The leading men do excellent work with their acting, singing and dancing, too. The despicable Motown producer, Curtis is played by Joe Rucker Jr. Behind his smooth silky singing voice, lies the heart of a callous, mean spirited man who wants to control everyone's life by threatening them or paying off someone to do his dirty work. Joe captures the essence of this cold hearted man wonderfully and he gets to show off his singing voice in "Cadillac Car", "Family", "It's All Over" where he fires Effie and "When I First Saw You" where he woos Deena and convinces her to keep on singing. C.C. is played by Brian Duarte who makes this a loveable character except when he loses his temper with Effie in "It's All Over'' and with Curtis when he ruins his "One Night Only" song. He shows his warm side when he reconciles with her in "Effie Sing My Song" as well as when he woos Michelle in "I Meant You No Harm. James Jackson plays the womanizer, Jimmy who starts out as a big star but ends up a loser after being betrayed by Curtis and dumped by Lorrell. He has a great voice which he uses in "Fake Your Way to the Top", "Steppin to the Bad Side", "I Want You Baby" and "Jimmy's Rap" and he also struts his stuff in many dance numbers, too. Roderick Wilmore plays Jimmy's agent who gets thrown to the curb by Curtis. His strong voice is heard in the argument songs as well as in "Steppin to the Bad Side" and in "Jimmy's Rap". Marty also helps Effie get a job again in Chicago a few years after being thrown out of the Dreams. One of the funniest bits in the show is when a white group called Dave and the Sweethearts steal the original thunder of "Cadillac Car". Steve Dulude as the unhip singer and dancer of this soul song done with Deanna Felix and Elise Thomas is hilarious. Kudos to the whole cast for making this a sensational show. So for a trip back to the 1960's and 70's, be sure to catch "Dreamgirls" at Massasoit Performing Arts Center before time runs out. Tell them Tony sent you.
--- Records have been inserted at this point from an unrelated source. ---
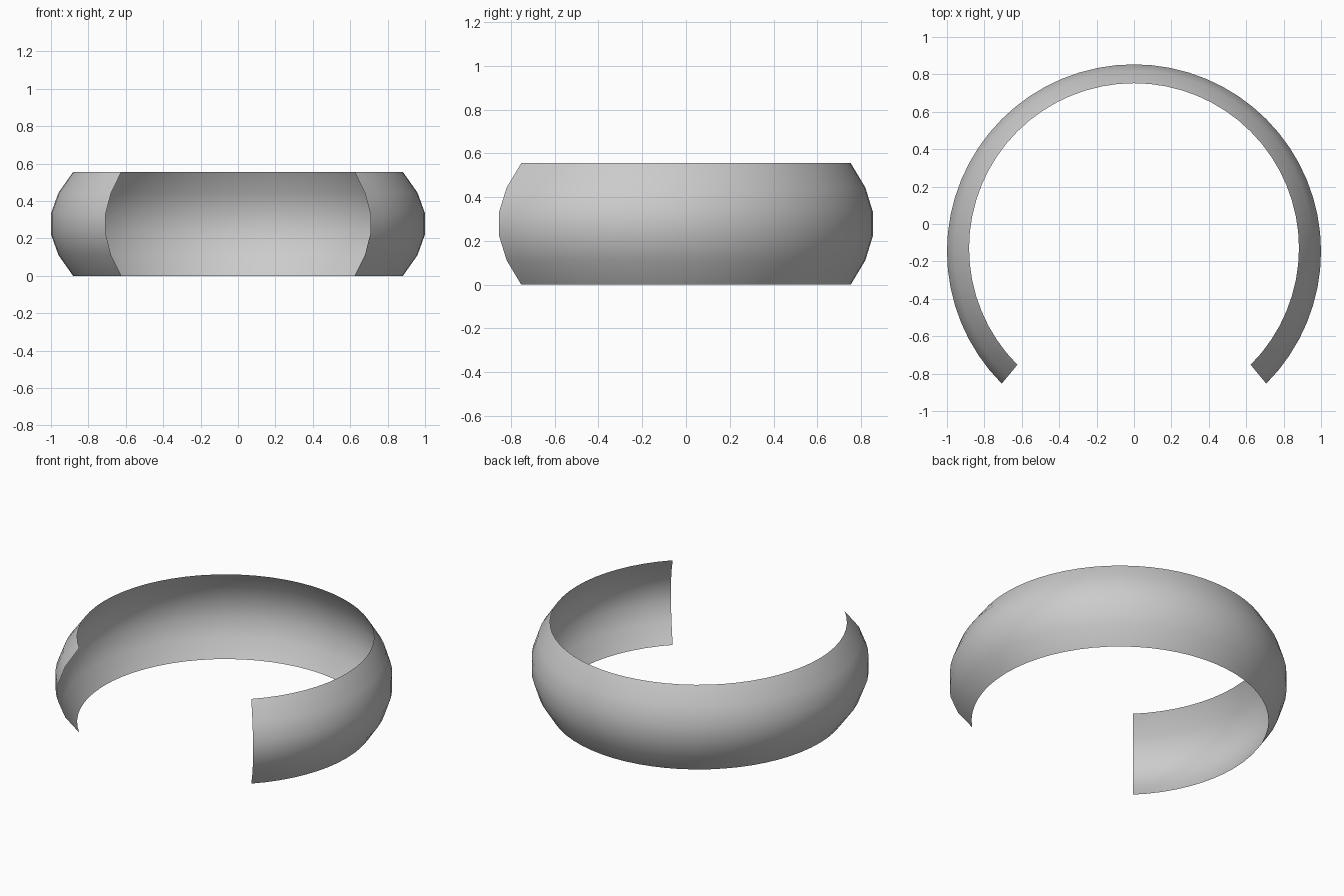
import bpy, bmesh, math

if "Cube" in bpy.data.objects:
    bpy.data.objects.remove(bpy.data.objects["Cube"])

SEGMENTS = 48            # steps around the 270 degree sweep
ROWS = 5                 # flat bands up the bulged profile
HEIGHT = 0.555
CENTRE_Y = -(1 - math.sqrt(0.5)) / 2

# Profile as (scale, height) pairs: bulged in the middle, drawn in at the rims
scales = [0.882, 0.96, 1.0, 1.0, 0.96, 0.882]
profile = [(s, HEIGHT * i / ROWS) for i, s in enumerate(scales)]

# Open cuff: three-quarter arc with its gap at the front, each row scaled about the origin
bm = bmesh.new()
rows = []
for s, z in profile:
    row = []
    for i in range(SEGMENTS + 1):
        a = math.radians(-45 + 270 * i / SEGMENTS)
        row.append(bm.verts.new((s * math.cos(a), s * (math.sin(a) + CENTRE_Y), z)))
    rows.append(row)
for lower, upper in zip(rows, rows[1:]):
    for i in range(SEGMENTS):
        bm.faces.new((lower[i], lower[i + 1], upper[i + 1], upper[i]))

mesh = bpy.data.meshes.new("open_cuff_band")
bm.to_mesh(mesh)
bm.free()
band = bpy.data.objects.new("open_cuff_band", mesh)
bpy.context.collection.objects.link(band)

# Smooth shading over the curved band
for poly in mesh.polygons:
    poly.use_smooth = True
"Dreamgirls" (8 - 17 December)
Buckley Performing Arts Center, Route 27, BROCKTON MA
1 (508)588-9100 Ext. 1234

THE THEATER MIRROR, New England's LIVE Theater Guide